_Problem to solve_
Take the data below and filter it for lines containing the word "points"; show each line found.
Segment Start: Data to process
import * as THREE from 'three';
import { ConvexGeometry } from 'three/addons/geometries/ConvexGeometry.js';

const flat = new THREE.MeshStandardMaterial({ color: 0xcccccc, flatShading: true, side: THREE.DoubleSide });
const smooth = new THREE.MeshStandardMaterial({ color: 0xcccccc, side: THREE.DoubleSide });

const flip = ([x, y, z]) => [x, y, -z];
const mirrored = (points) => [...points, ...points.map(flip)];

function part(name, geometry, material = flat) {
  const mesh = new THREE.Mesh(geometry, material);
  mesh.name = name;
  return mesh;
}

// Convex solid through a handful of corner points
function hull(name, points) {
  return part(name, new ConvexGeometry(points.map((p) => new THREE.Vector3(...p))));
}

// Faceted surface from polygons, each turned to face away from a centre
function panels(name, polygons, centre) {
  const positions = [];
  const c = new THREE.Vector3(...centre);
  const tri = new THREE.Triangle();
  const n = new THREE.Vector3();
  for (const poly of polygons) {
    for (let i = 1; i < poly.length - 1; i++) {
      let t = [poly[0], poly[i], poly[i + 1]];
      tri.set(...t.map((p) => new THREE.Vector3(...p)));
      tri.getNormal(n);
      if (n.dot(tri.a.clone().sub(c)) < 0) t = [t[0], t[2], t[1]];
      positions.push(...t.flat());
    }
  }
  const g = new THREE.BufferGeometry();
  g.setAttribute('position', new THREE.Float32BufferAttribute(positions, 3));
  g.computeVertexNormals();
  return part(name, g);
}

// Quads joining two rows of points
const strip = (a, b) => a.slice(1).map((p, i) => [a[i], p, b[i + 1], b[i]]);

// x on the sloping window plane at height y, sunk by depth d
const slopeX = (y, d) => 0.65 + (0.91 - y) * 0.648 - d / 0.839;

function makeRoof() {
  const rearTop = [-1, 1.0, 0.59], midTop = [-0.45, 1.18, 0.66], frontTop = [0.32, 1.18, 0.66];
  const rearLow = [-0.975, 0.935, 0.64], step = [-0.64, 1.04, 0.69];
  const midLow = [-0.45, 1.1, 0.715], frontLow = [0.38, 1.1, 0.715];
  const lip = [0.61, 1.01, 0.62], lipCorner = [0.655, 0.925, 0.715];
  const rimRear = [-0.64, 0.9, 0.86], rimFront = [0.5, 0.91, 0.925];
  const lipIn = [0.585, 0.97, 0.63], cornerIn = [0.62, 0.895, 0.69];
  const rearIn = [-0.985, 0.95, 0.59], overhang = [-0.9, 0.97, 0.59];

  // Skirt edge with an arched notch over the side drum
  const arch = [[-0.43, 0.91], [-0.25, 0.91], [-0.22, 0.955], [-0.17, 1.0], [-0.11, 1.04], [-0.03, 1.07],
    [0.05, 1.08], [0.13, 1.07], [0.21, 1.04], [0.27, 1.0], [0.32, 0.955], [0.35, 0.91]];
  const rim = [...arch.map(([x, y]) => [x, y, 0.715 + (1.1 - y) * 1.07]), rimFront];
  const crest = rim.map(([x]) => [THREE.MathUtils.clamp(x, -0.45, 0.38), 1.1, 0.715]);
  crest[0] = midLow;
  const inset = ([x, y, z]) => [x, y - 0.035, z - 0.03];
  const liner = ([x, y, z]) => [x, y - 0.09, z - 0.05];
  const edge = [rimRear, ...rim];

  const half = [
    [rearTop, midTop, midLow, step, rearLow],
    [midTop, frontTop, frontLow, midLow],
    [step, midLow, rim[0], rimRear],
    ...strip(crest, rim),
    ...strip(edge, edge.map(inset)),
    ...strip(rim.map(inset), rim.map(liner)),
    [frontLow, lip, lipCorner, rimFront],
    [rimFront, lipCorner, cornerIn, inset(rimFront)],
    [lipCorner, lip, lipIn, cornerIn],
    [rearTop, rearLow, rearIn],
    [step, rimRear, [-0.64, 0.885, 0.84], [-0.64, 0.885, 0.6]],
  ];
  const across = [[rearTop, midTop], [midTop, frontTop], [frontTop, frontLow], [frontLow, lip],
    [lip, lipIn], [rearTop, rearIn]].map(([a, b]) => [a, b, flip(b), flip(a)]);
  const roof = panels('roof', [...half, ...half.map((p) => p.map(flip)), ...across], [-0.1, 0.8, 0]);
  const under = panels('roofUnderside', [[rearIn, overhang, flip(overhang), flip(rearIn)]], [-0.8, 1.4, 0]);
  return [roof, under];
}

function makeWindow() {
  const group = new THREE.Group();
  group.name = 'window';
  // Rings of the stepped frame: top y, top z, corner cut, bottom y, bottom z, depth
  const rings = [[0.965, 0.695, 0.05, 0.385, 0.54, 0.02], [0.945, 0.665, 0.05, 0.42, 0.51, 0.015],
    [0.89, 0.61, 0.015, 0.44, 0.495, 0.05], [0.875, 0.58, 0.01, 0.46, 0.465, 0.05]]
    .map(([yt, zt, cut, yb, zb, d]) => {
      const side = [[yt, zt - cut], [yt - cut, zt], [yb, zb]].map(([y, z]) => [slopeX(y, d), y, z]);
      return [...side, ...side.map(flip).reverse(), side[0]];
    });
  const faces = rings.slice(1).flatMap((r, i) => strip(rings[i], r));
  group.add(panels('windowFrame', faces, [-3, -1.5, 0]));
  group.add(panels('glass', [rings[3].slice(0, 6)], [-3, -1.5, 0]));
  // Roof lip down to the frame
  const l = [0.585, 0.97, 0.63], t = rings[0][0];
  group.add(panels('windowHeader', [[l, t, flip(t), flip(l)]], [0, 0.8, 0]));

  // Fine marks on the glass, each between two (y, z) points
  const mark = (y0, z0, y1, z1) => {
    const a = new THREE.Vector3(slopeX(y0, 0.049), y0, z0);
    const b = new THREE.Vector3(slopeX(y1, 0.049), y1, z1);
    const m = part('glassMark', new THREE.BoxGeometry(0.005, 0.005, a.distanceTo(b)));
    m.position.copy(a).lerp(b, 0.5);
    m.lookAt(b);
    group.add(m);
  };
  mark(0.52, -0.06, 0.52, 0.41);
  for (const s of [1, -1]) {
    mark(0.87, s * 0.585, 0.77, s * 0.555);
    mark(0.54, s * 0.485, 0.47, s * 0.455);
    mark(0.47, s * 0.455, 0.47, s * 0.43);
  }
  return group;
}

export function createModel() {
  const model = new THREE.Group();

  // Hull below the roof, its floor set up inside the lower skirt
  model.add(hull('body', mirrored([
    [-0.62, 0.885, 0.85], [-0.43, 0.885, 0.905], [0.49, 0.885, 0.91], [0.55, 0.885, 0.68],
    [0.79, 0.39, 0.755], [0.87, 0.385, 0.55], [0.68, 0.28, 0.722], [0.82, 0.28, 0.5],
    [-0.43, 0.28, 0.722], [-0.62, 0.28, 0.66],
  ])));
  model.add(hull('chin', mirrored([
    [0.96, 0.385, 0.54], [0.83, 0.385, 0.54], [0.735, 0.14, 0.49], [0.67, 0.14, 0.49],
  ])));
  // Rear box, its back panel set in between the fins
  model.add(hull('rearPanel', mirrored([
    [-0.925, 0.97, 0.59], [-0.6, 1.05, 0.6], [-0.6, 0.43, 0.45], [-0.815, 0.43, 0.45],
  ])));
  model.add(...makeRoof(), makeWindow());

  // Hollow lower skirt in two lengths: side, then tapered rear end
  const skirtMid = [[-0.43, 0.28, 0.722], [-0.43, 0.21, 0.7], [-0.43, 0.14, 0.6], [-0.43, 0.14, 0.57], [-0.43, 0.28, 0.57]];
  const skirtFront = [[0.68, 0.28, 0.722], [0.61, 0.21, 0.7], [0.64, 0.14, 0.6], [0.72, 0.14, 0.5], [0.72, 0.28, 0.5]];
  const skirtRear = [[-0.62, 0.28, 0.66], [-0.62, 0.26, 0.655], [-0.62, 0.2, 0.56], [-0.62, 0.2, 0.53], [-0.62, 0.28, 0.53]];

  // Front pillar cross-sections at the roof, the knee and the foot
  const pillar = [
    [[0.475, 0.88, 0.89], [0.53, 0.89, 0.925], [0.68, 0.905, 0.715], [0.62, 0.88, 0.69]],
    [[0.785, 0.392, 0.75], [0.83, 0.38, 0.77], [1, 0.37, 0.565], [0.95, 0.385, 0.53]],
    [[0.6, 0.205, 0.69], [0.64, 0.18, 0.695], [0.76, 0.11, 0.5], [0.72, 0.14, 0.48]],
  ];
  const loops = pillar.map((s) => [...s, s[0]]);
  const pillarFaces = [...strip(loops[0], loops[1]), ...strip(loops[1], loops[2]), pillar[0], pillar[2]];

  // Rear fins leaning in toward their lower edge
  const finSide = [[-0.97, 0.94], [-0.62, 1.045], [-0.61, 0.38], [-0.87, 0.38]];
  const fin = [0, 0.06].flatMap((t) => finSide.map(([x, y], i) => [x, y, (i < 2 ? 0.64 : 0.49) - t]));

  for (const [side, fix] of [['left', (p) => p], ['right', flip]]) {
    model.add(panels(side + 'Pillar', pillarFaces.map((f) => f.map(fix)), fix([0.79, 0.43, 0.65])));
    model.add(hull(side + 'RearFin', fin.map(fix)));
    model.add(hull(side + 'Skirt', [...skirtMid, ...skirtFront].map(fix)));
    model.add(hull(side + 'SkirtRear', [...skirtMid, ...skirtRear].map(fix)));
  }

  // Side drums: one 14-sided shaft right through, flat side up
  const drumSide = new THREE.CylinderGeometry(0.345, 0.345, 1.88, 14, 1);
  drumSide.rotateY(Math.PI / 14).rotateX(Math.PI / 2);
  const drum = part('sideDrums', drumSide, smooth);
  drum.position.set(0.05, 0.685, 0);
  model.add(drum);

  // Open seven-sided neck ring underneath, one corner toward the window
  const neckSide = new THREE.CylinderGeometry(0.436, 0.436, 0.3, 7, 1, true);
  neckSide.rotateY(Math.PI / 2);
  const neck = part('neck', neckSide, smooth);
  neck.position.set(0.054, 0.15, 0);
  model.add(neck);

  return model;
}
Segment End: Data to process
_Exercise response_
const mirrored = (points) => [...points, ...points.map(flip)];
// Convex solid through a handful of corner points
function hull(name, points) {
  return part(name, new ConvexGeometry(points.map((p) => new THREE.Vector3(...p))));
// Quads joining two rows of points
  // Fine marks on the glass, each between two (y, z) points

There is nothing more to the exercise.